──────── Task data

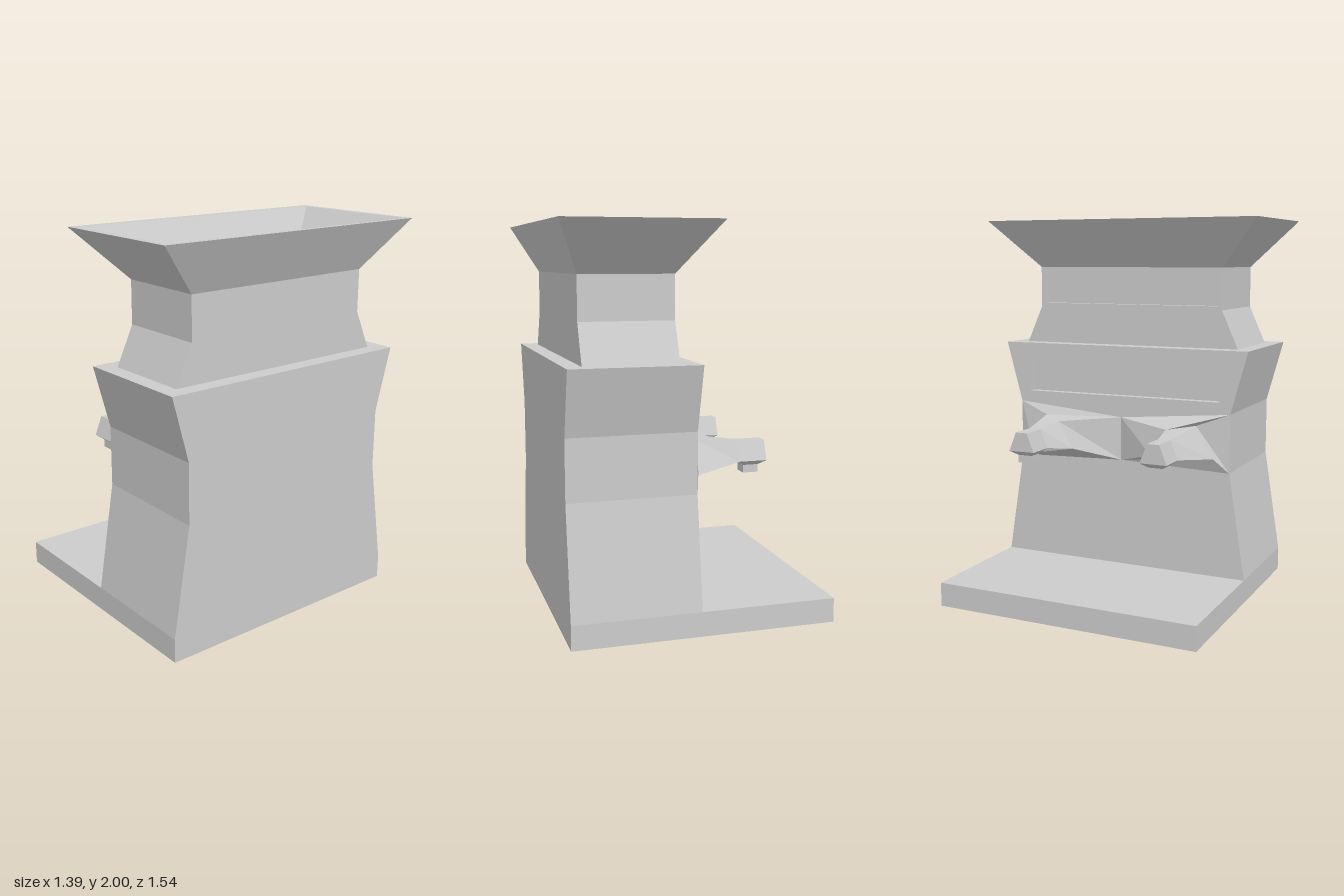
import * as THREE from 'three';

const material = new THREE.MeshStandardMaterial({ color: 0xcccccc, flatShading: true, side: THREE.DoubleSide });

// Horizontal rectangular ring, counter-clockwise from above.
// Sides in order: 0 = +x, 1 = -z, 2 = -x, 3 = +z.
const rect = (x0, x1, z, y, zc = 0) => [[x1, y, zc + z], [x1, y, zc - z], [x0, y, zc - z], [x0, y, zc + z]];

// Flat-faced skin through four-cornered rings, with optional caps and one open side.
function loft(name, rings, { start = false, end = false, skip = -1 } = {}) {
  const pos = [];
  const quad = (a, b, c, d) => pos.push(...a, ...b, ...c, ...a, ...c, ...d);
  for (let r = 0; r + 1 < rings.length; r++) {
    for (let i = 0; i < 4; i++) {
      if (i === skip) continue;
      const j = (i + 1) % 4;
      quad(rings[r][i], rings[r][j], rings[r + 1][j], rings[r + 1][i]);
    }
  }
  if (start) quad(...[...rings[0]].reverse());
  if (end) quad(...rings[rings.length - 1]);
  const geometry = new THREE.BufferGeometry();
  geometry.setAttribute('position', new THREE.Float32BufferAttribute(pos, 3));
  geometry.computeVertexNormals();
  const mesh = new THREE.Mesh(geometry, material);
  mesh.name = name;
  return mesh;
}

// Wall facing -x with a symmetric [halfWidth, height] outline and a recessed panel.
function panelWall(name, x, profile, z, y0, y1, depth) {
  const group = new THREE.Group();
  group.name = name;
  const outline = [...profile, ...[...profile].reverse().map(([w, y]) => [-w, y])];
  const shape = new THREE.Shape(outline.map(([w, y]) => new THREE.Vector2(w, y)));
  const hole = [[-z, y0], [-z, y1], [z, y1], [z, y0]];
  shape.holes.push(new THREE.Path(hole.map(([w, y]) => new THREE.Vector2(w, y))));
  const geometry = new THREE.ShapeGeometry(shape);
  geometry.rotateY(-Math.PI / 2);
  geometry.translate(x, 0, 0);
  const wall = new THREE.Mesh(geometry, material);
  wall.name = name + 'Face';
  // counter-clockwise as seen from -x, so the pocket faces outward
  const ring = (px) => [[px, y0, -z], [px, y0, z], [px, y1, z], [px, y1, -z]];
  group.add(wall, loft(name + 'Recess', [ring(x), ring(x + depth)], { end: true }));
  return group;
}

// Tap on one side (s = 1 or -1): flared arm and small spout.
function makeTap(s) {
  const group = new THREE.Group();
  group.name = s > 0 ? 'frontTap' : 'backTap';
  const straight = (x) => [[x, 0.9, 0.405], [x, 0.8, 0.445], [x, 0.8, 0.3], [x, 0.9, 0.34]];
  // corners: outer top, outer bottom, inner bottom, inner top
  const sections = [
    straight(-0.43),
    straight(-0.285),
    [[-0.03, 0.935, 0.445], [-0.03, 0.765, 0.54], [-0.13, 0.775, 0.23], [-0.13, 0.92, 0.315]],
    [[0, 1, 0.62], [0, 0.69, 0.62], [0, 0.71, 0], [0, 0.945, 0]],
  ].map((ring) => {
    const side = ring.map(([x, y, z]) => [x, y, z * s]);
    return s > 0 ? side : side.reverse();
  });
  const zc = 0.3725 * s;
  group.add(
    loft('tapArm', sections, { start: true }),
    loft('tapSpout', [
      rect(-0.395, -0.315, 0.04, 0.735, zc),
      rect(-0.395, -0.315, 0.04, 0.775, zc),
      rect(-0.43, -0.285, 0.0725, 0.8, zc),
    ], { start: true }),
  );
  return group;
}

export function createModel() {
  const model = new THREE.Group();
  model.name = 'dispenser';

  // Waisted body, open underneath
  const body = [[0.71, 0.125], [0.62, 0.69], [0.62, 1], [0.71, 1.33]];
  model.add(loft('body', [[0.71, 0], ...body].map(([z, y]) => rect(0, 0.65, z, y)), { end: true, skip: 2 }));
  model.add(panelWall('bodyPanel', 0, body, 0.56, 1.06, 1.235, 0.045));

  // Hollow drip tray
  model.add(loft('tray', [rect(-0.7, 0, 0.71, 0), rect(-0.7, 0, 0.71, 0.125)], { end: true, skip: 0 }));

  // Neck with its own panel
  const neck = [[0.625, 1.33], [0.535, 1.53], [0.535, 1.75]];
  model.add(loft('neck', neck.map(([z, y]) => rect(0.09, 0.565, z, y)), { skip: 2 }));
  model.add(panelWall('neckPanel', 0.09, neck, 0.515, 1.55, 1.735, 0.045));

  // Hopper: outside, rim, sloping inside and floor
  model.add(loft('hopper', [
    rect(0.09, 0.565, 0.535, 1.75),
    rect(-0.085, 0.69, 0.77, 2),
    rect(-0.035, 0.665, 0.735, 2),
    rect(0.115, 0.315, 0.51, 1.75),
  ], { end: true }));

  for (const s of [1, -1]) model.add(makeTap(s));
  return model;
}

────────────────
──────── Task data

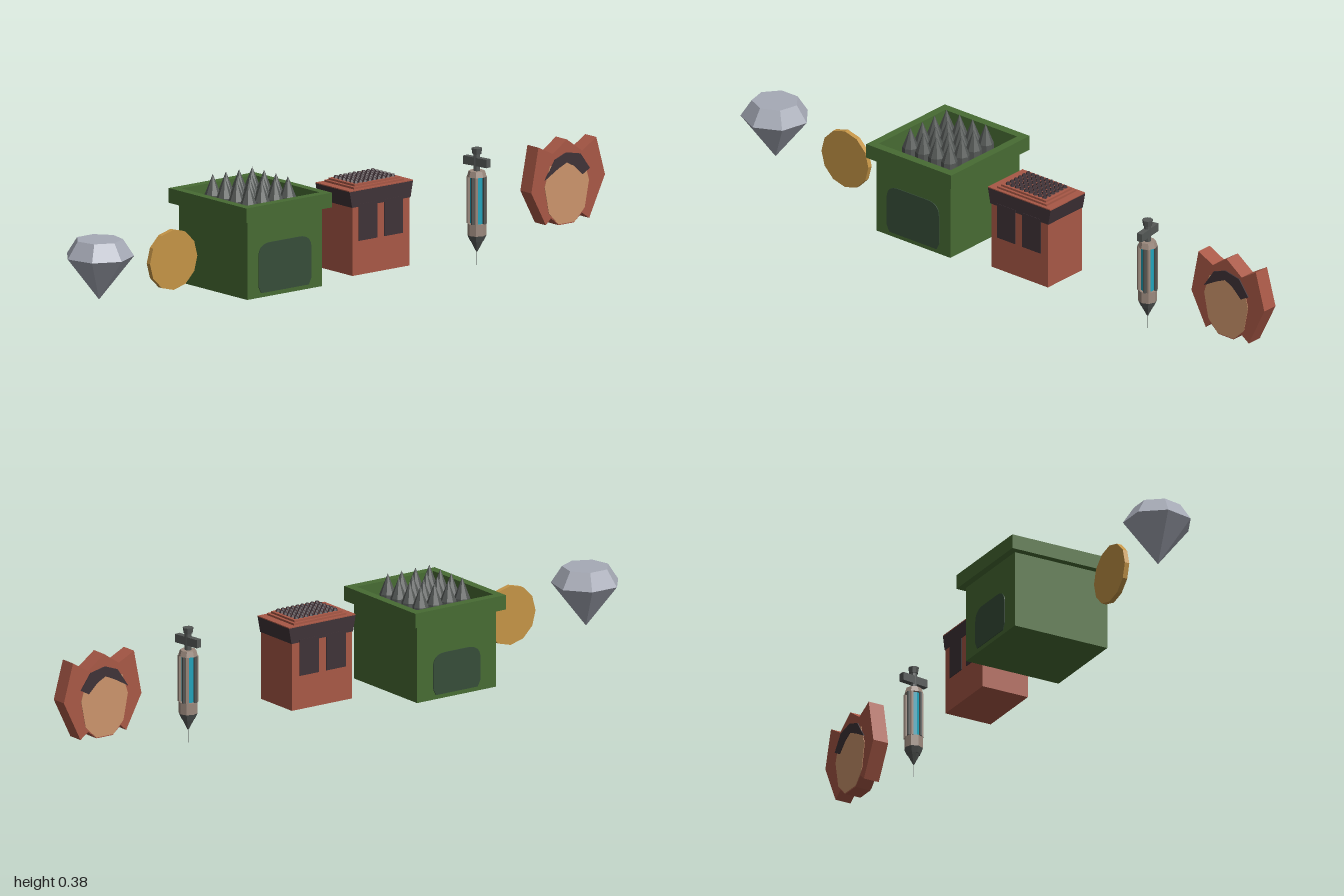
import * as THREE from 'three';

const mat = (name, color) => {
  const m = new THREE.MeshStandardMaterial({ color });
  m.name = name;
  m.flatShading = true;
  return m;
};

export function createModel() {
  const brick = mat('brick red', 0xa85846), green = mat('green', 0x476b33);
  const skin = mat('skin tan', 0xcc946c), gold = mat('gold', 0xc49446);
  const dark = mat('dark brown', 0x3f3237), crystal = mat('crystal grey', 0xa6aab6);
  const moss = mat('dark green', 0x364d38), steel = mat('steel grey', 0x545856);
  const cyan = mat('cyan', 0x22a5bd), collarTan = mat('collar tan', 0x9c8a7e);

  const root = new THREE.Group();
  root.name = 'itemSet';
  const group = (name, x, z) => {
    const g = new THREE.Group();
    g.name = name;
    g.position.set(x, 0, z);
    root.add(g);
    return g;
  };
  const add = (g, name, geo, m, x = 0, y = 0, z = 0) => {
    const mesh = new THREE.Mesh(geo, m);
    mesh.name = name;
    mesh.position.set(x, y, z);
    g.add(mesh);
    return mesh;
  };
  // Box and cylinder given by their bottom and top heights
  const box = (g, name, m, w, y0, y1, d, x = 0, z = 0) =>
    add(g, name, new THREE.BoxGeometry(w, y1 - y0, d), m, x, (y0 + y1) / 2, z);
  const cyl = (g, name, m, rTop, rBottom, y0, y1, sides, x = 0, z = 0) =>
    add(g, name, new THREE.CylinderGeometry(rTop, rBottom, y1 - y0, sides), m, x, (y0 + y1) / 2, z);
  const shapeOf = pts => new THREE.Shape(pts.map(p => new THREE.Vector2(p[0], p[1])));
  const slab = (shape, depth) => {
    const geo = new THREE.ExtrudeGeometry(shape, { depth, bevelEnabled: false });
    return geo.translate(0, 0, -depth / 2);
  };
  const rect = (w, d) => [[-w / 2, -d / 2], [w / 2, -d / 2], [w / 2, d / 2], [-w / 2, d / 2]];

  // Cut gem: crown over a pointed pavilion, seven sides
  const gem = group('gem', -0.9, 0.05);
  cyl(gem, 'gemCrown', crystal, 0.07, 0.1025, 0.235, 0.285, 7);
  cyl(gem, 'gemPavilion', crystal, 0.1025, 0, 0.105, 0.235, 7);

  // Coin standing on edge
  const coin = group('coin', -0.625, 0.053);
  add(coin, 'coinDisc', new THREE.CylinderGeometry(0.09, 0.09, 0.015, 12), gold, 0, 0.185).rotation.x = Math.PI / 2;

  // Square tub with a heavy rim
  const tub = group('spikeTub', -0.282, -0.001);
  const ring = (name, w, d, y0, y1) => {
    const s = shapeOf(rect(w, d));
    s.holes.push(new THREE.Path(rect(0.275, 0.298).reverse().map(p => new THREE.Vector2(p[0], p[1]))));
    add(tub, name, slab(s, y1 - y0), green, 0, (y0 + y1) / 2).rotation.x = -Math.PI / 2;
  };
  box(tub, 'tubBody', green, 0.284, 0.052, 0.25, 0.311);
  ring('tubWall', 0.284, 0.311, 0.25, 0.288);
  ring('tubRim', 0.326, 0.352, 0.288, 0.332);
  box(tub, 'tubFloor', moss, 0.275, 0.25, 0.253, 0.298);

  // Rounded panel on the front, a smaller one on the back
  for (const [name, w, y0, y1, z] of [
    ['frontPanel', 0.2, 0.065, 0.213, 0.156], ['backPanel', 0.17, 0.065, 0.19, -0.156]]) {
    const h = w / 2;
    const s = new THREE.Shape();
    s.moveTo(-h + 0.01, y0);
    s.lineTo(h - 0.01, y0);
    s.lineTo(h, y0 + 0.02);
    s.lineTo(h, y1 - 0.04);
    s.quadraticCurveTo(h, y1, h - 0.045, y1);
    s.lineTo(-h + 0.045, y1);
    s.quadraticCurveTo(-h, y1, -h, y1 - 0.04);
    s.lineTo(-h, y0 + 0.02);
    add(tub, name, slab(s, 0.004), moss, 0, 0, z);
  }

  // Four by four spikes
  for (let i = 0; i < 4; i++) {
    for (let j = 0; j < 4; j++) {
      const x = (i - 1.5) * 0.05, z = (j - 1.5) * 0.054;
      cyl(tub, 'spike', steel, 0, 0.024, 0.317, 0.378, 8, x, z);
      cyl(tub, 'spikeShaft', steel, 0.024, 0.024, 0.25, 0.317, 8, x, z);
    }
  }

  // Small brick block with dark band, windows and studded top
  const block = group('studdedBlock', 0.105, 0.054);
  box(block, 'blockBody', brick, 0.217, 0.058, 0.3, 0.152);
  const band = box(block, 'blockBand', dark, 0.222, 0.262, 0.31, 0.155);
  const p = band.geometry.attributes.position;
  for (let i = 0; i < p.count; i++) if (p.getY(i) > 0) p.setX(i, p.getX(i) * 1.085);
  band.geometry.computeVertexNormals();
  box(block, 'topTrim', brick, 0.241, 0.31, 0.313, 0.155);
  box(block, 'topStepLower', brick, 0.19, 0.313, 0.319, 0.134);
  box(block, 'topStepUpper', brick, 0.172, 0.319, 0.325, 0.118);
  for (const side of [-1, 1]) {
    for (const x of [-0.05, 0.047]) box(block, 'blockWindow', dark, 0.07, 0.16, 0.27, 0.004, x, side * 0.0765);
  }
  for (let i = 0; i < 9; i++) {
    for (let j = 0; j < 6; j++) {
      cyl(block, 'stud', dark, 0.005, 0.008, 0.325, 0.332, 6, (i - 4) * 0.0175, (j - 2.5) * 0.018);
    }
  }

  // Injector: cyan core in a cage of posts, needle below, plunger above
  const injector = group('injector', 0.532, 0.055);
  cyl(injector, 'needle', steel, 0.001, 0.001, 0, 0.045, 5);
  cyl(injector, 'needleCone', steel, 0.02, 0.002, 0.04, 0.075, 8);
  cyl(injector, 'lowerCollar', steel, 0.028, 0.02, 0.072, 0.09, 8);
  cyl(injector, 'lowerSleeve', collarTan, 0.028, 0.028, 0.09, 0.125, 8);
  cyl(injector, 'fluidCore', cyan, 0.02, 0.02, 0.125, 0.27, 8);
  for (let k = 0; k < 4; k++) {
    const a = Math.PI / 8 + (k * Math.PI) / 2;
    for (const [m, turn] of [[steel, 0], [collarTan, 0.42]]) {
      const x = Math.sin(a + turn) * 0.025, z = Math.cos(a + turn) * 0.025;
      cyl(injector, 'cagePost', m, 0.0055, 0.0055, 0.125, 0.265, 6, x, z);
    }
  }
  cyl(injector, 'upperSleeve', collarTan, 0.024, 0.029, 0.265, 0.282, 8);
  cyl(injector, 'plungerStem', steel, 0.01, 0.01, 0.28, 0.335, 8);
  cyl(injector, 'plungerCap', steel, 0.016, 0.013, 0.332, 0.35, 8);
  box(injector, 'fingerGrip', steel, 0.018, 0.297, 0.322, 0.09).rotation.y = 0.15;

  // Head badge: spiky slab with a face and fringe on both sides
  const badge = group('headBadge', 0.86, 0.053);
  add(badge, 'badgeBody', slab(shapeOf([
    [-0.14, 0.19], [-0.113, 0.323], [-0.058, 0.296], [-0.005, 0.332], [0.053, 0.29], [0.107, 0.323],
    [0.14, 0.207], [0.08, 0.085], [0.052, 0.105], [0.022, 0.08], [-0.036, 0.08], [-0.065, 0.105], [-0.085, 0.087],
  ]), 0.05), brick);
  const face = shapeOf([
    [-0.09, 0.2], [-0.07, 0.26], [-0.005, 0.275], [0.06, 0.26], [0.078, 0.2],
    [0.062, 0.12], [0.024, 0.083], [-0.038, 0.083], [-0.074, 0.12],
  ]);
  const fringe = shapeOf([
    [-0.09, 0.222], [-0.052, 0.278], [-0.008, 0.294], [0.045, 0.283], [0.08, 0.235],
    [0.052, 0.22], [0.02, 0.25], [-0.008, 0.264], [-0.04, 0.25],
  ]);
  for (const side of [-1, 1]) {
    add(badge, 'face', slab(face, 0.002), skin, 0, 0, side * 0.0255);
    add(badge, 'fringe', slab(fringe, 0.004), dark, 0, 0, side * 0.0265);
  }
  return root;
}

────────────────
──────── Task data

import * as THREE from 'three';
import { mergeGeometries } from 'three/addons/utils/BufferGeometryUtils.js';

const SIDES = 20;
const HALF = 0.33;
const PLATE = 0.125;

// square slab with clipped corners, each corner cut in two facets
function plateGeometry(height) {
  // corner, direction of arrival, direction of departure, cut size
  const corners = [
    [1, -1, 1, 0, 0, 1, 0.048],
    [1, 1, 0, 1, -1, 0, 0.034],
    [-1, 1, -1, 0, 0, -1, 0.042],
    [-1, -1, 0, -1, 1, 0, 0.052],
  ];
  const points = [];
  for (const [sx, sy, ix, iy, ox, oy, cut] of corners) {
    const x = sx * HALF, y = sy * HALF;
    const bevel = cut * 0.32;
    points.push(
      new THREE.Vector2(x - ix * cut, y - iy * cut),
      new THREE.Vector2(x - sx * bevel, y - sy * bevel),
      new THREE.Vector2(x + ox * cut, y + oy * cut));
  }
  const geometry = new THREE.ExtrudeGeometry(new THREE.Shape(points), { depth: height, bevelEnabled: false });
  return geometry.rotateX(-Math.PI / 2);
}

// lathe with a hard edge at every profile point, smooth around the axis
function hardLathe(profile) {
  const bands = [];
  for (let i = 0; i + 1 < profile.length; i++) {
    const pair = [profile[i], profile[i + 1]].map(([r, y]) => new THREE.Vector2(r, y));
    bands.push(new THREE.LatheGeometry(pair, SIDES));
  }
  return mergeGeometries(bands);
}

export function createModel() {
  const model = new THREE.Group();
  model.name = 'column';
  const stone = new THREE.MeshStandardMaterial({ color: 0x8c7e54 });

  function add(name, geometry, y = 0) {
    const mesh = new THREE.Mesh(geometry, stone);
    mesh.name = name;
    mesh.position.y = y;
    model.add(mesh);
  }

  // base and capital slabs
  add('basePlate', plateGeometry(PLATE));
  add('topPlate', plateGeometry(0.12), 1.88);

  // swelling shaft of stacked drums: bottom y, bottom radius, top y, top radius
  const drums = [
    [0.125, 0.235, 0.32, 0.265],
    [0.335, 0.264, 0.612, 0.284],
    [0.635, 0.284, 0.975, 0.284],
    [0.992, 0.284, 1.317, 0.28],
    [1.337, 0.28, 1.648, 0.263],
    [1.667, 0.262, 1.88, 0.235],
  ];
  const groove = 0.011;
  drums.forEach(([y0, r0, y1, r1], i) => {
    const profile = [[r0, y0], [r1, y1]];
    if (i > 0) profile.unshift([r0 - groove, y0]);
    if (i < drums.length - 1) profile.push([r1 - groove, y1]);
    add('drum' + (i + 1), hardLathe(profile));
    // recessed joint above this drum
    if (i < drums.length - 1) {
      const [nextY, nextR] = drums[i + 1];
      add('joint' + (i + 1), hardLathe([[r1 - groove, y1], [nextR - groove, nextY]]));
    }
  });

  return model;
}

────────────────

▸ **Exercise requirements**
Find the word "CylinderGeometry" in the material, then list each line that holds it.

▸ **Answer area**
    add(g, name, new THREE.CylinderGeometry(rTop, rBottom, y1 - y0, sides), m, x, (y0 + y1) / 2, z);
  add(coin, 'coinDisc', new THREE.CylinderGeometry(0.09, 0.09, 0.015, 12), gold, 0, 0.185).rotation.x = Math.PI / 2;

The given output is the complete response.